Yesterday, while sitting on a park bench near Stony Brook station, I met a man almost twice my age with a large dog. We soon started chatting about dogs and other things. Naturally, the conversation turned cosmic in a matter of minutes. When he was younger and in college he used to show his friends the moon, planets, and even other galaxies with his telescope—just like I do with my friends and family. After some time he asked me what I thought about the Flat Earth theory. Assuming we were on the same page, I told him I thought it was no doubt bogus. We’ve known better since the 1500s, right?
Our conversation only grew more interesting when he went on to question the existence of gravity, the historical accuracy of the Apollo moon landings, the authenticity of any celestial images published by NASA (or any other space agency), and the true size and distance of both the sun and the moon. He didn’t claim to know anything for certain, but instead recommended that I follow a YouTube blogger whom he surely contracted these backwards ideas from.
This man was well spoken, super laid back, and as friendly as can be. We had a lot in common, but the one thing we consistently disagreed upon was reality.

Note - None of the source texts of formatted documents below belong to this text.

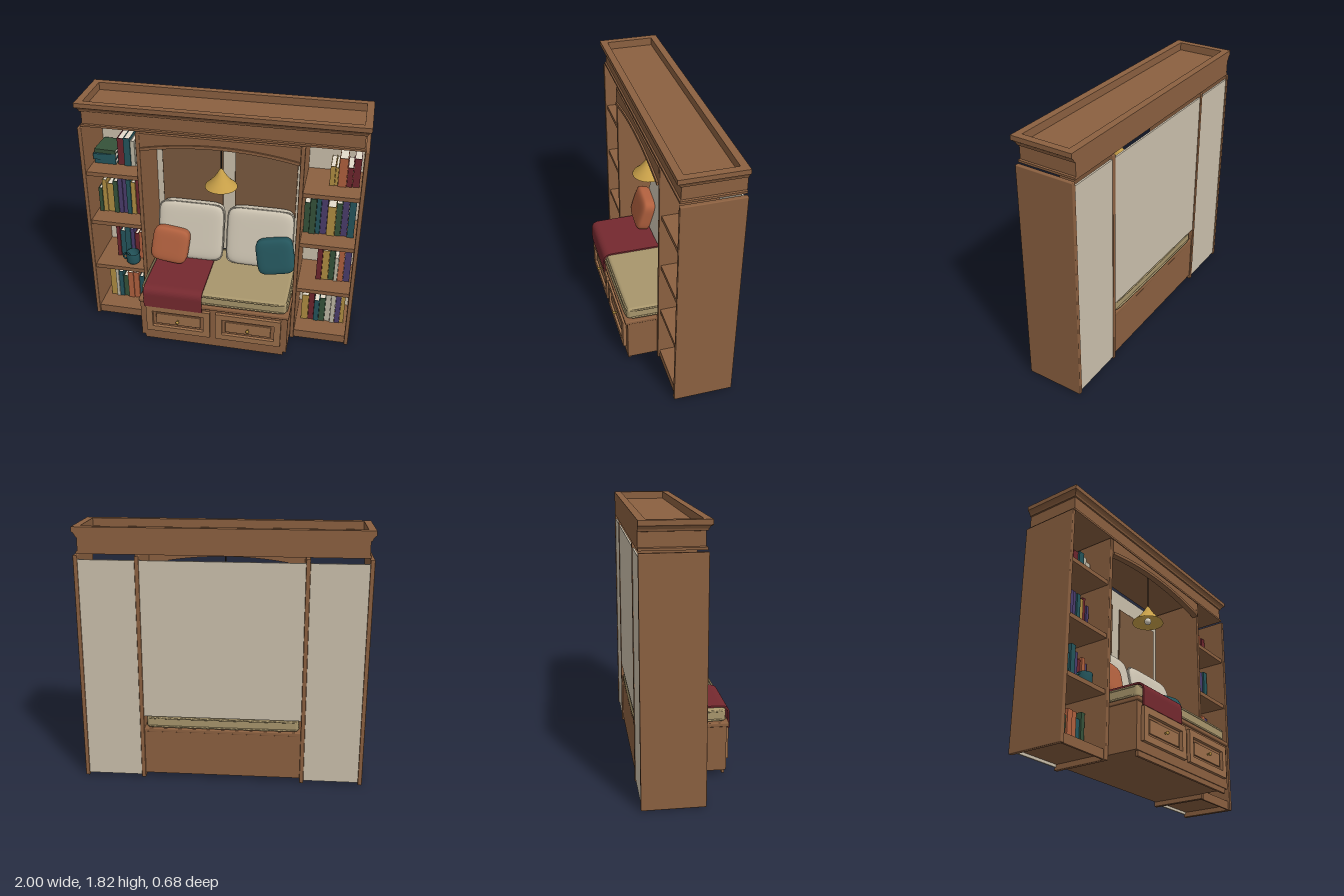
import * as THREE from 'three';
import { mergeVertices } from 'three/addons/utils/BufferGeometryUtils.js';
import { RoundedBoxGeometry } from 'three/addons/geometries/RoundedBoxGeometry.js';

const mat = (color, side = THREE.FrontSide) => new THREE.MeshStandardMaterial({ color, side });
const wood = mat(0x8b6040), drawerWood = mat(0x9c6f4b), panelWood = mat(0x7b5a3f);
const cream = mat(0xcbc0ac), linen = mat(0xcdc4b2), seatCloth = mat(0xa8966c), brass = mat(0xc79f48);
const teal = mat(0x24555c), orange = mat(0xb0603e), throwRed = mat(0x75292f, THREE.DoubleSide), page = mat(0xe4dccb);
const bookColors = {
  r: mat(0x6e262d), t: teal, w: mat(0xbfb8a6), g: mat(0x35523a), y: mat(0xb08d42), p: mat(0x4a3c6c), o: orange,
};

export function createModel() {
  const root = new THREE.Group();
  const add = (name, geo, material, x = 0, y = 0, z = 0, parent = root) => {
    const m = new THREE.Mesh(geo, material);
    m.name = name;
    m.position.set(x, y, z);
    parent.add(m);
    return m;
  };
  // Box given by its limits on each axis, optionally with softened edges
  const box = (name, material, [x0, x1], [y0, y1], [z0, z1], r = 0, parent = root) => {
    const s = [x1 - x0, y1 - y0, z1 - z0];
    const geo = r ? new RoundedBoxGeometry(...s, 2, r) : new THREE.BoxGeometry(...s);
    return add(name, geo, material, (x0 + x1) / 2, (y0 + y1) / 2, (z0 + z1) / 2, parent);
  };
  // Soft cushion: a fine sphere pushed out to a rounded block
  const softBlock = (w, h, d, n = 5) => {
    let geo = new THREE.IcosahedronGeometry(1, 14);
    geo.deleteAttribute('normal');
    geo.deleteAttribute('uv');
    geo = mergeVertices(geo, 1e-4);
    const p = geo.attributes.position, v = new THREE.Vector3();
    for (let i = 0; i < p.count; i++) {
      v.fromBufferAttribute(p, i);
      const k = (Math.abs(v.x) ** n + Math.abs(v.y) ** n + Math.abs(v.z) ** n) ** (-1 / n);
      p.setXYZ(i, v.x * k * w / 2, v.y * k * h / 2, v.z * k * d / 2);
    }
    geo.computeVertexNormals();
    return geo;
  };
  // Piping cord around a rounded rectangle in the XY plane
  const piping = (w, h, c, r) => {
    const pts = [];
    for (let q = 0; q < 4; q++) for (let i = 0; i <= 4; i++) {
      const a = (q + i / 4) * Math.PI / 2;
      const sx = q === 0 || q === 3 ? 1 : -1, sy = q < 2 ? 1 : -1;
      pts.push(new THREE.Vector3(sx * (w / 2 - c) + c * Math.cos(a), sy * (h / 2 - c) + c * Math.sin(a), 0));
    }
    return new THREE.TubeGeometry(new THREE.CatmullRomCurve3(pts, true, 'centripetal'), 80, r, 6, true);
  };

  // Crown: rectangular rings [outer offset, y], flush at the back, with a sunken top
  const crown = [[-0.03, 1.64], [-0.025, 1.64], [-0.025, 1.655], [-0.035, 1.66], [-0.035, 1.75], [-0.026, 1.752],
    [-0.022, 1.765], [-0.012, 1.78], [0, 1.788], [0, 1.82], [-0.05, 1.82], [-0.05, 1.765]];
  const ring = ([o, y], i) => {
    const back = i < 10 ? -0.34 : -0.34 - o, x = 1 + o, f = 0.1 + o;
    return [[-x, y, f], [x, y, f], [x, y, back], [-x, y, back]];
  };
  const verts = [], quad = (a, b, c, d) => verts.push(...a, ...b, ...c, ...a, ...c, ...d);
  const rings = crown.map(ring);
  for (let i = 0; i < rings.length - 1; i++) for (let j = 0; j < 4; j++) {
    const k = (j + 1) % 4;
    quad(rings[i][j], rings[i][k], rings[i + 1][k], rings[i + 1][j]);
  }
  quad(...rings.at(-1));
  quad(...[...rings[0]].reverse());
  const crownGeo = new THREE.BufferGeometry();
  crownGeo.setAttribute('position', new THREE.Float32BufferAttribute(verts, 3));
  crownGeo.computeVertexNormals();
  add('crown', crownGeo, wood);

  // Shelf towers
  const shelfTops = [0.07, 0.47, 0.87, 1.28];
  for (const s of [-1, 1]) {
    const span = (a, b) => (s > 0 ? [a, b] : [-b, -a]);
    box('outerSide', wood, span(0.97, 1), [0, 1.63], [-0.34, 0.08], 0.006);
    box('innerSide', wood, span(0.555, 0.585), [0, 1.63], [-0.34, 0.08], 0.006);
    box('towerBack', cream, span(0.585, 0.97), [0.02, 1.6], [-0.335, -0.322]);
    box('towerKick', wood, span(0.585, 0.97), [0.005, 0.045], [0.05, 0.065]);
    for (const y of shelfTops) box('shelf', wood, span(0.585, 0.97), [y - 0.032, y], [-0.32, 0.065]);
  }

  // A book: spine, two boards and a page block; spine faces +z
  const book = (w, h, d, color) => {
    const g = new THREE.Group(), t = 0.004;
    g.name = 'book';
    box('bookSpine', color, [-w / 2, w / 2], [0, h], [-t, 0], 0, g);
    for (const s of [-1, 1]) box('bookBoard', color, s < 0 ? [-w / 2, -w / 2 + t] : [w / 2 - t, w / 2], [0, h], [-d, -t], 0, g);
    box('bookPages', page, [-w / 2 + t, w / 2 - t], [0.004, h - 0.006], [-d + 0.005, -t], 0, g);
    root.add(g);
    return g;
  };
  // Rows of books: shelf index, starting x, then colour + width and height in hundredths
  const rows = [
    [0, -0.925, 'y5,26.5 w2.5,26.5 t3.5,24 g4,20 o4.7,24.5 o4.5,24.5 t4,21 g3.5,26'],
    [1, -0.84, 'r3,27 t4,23 t4.5,30 p3,26 r3.5,22 o3.5,24 p2.5,21'],
    [2, -0.95, 'g3,20 y3.5,27 y5,24 g3.7,27 p3.5,29.5 p3,30 t3.5,29 y3.5,27 r2.8,29.5 p2.5,24'],
    [3, -0.78, 'r5,21 t5,22 w3.2,20 w5,18'],
    [0, 0.62, 'y5.3,23 r4.3,26 t4,19.5 g4.5,22 w4.2,29 w3.5,26 p4,26 y3.2,26'],
    [1, 0.71, 'r4,30 y5,26 g4.2,26 w2.7,21 o4.2,31 p5,30.5'],
    [2, 0.59, 'g4.2,25 g4.5,29 t3.3,31 p4.7,31 y6,24 g4.2,27 p4.7,30 t5,31'],
    [3, 0.75, 'y3.6,15 y2.2,14 o6,22 r4,15 r5,22'],
  ];
  rows.forEach(([level, start, list], r) => {
    let x = start;
    list.split(' ').forEach((item, i) => {
      const [w, h] = item.slice(1).split(',').map((n) => n / 100);
      book(w - 0.002, h, 0.17 + 0.01 * ((i + r) % 3), bookColors[item[0]])
        .position.set(x + w / 2, shelfTops[level], -0.09 + 0.006 * ((i * 2 + r) % 3));
      x += w;
    });
  });
  // Stack of lying books
  [[0.035, 'g', 0.16, 0], [0.045, 't', 0.165, 0.08], [0.03, 'g', 0.16, -0.05]].reduce((y, [t, c, len, yaw], i) => {
    const b = book(t, len, 0.2, i ? bookColors[c] : teal);
    b.rotation.set(0, yaw, Math.PI / 2, 'YXZ');
    b.position.set(-0.795, y + t / 2, -0.08);
    return y + t;
  }, 1.28);

  // Mug
  const mugProfile = [[0, 0], [0.04, 0], [0.052, 0.015], [0.053, 0.09], [0.047, 0.09], [0.045, 0.015], [0, 0.012]];
  add('mug', new THREE.LatheGeometry(mugProfile.map((p) => new THREE.Vector2(...p)), 28), teal, -0.695, 0.47, -0.02);
  add('mugHandle', new THREE.TorusGeometry(0.026, 0.007, 8, 20), teal, -0.748, 0.518, -0.02);

  // Alcove back with two framed panels
  box('alcoveBack', cream, [-0.555, 0.555], [0.48, 1.6], [-0.335, -0.322]);
  for (const s of [-1, 1]) box('alcovePanel', panelWood, s < 0 ? [-0.51, -0.045] : [0.045, 0.51], [0.6, 1.46], [-0.322, -0.31], 0.004);

  // Arched valance and its trim
  const archPart = (top, z, depth, name) => {
    const sh = new THREE.Shape();
    sh.moveTo(-0.555, 1.5);
    sh.quadraticCurveTo(0, 1.62, 0.555, 1.5);
    if (top) sh.lineTo(0.555, top).lineTo(-0.555, top);
    else sh.lineTo(0.555, 1.522).quadraticCurveTo(0, 1.642, -0.555, 1.522);
    add(name, new THREE.ExtrudeGeometry(sh, { depth, bevelEnabled: false, curveSegments: 24 }), wood, 0, 0, z);
  };
  archPart(1.63, 0.045, 0.035, 'valance');
  archPart(0, 0.08, 0.012, 'valanceTrim');

  // Bench
  box('benchBody', wood, [-0.555, 0.555], [0.035, 0.36], [-0.33, 0.295]);
  box('benchTop', wood, [-0.563, 0.563], [0.355, 0.385], [-0.33, 0.313], 0.008);
  box('benchKick', wood, [-0.53, 0.53], [0, 0.036], [0.27, 0.288]);
  for (const s of [-1, 1]) {
    const frame = new THREE.Shape([[-0.243, -0.115], [0.243, -0.115], [0.243, 0.115], [-0.243, 0.115]].map((p) => new THREE.Vector2(...p)));
    frame.holes.push(new THREE.Path([[-0.195, -0.07], [-0.195, 0.07], [0.195, 0.07], [0.195, -0.07]].map((p) => new THREE.Vector2(...p))));
    add('drawerFrame', new THREE.ExtrudeGeometry(frame, { depth: 0.024, bevelEnabled: false }), drawerWood, s * 0.265, 0.215, 0.295);
    add('drawerPanel', new RoundedBoxGeometry(0.34, 0.095, 0.014, 2, 0.005), drawerWood, s * 0.265, 0.215, 0.302);
    const knob = [[0, 0], [0.006, 0], [0.006, 0.014], [0.013, 0.02], [0.012, 0.028], [0, 0.032]].map((p) => new THREE.Vector2(...p));
    add('drawerKnob', new THREE.LatheGeometry(knob, 20), brass, s * 0.265, 0.215, 0.308).rotation.x = Math.PI / 2;
  }

  // Seat cushion with piping
  add('seatCushion', new RoundedBoxGeometry(1.08, 0.092, 0.615, 4, 0.025), seatCloth, 0, 0.43, -0.015);
  for (const y of [0.4, 0.463]) add('seatPiping', piping(1.08, 0.615, 0.04, 0.007), seatCloth, 0, y, -0.015).rotation.x = Math.PI / 2;

  // Back cushions and scatter pillows
  for (const s of [-1, 1]) {
    const g = new THREE.Group();
    g.name = 'backCushion';
    g.position.set(s * 0.266, 0.715, -0.2);
    g.rotation.x = -0.22;
    add('backCushionBody', softBlock(0.5, 0.45, 0.13, 7), linen, 0, 0, 0, g);
    add('backCushionPiping', piping(0.495, 0.44, 0.05, 0.006), linen, 0, 0, 0.035, g);
    root.add(g);
  }
  const pillows = [['orangePillow', orange, -0.405, 0.64, -0.11], ['tealPillow', teal, 0.4, 0.64, 0.18]];
  for (const [name, m, x, y, roll] of pillows)
    add(name, softBlock(0.28, 0.275, 0.11, 5), m, x, y, -0.075).rotation.set(-0.25, 0, roll);

  // Throw blanket draped over the seat edge
  const drape = new THREE.Shape();
  drape.moveTo(-0.16, 0.482).lineTo(0.26, 0.482).quadraticCurveTo(0.312, 0.482, 0.312, 0.43).lineTo(0.312, 0.33)
    .lineTo(0.323, 0.33).lineTo(0.323, 0.43).quadraticCurveTo(0.323, 0.494, 0.26, 0.494).lineTo(-0.16, 0.494);
  add('throwBlanket', new THREE.ExtrudeGeometry(drape, { depth: 0.44, bevelEnabled: false, curveSegments: 10 }), throwRed, -0.08, 0, 0)
    .rotation.y = -Math.PI / 2;

  // Pendant lamp
  const shade = [[0.116, 0], [0.112, 0.008], [0.08, 0.036], [0.05, 0.072], [0.03, 0.1], [0.016, 0.128], [0.004, 0.142]];
  add('lampShade', new THREE.LatheGeometry(shade.map((p) => new THREE.Vector2(...p)), 36), mat(0xc79f48, THREE.DoubleSide), 0, 1.228, -0.012);
  add('lampCord', new THREE.CylinderGeometry(0.004, 0.004, 0.28, 8), mat(0x2a2420), 0, 1.5, -0.012);
  add('lampBulb', new THREE.SphereGeometry(0.026, 20, 14), page, 0, 1.242, -0.012);
  return root;
}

He seemed to have somehow been convinced by an anti-intellectual evangelist not only that the Earth may be flat, but also that we may be living in some sort of elaborate worldwide Truman Show.
Questioning everything with an open mind and interrogating nature is not only healthy for us as individuals but also necessary for the progress of our technological species. But common sense tells us next to nothing about our place in space, about the shape of our world, or about who we are or how we got here. Instead, we use the scientific method as a flashlight to reveal hidden and sometimes startling truths. No matter how uncomfortable these truths may be, we should never turn our eyes away from what we illuminate (or even worse—turn off our only reliable source of light altogether).
If I learned anything from this random encounter with a total stranger it’s that being a good, kindhearted person does in no way immune you from those trying to infect your mind with absurdities.
Be careful out there.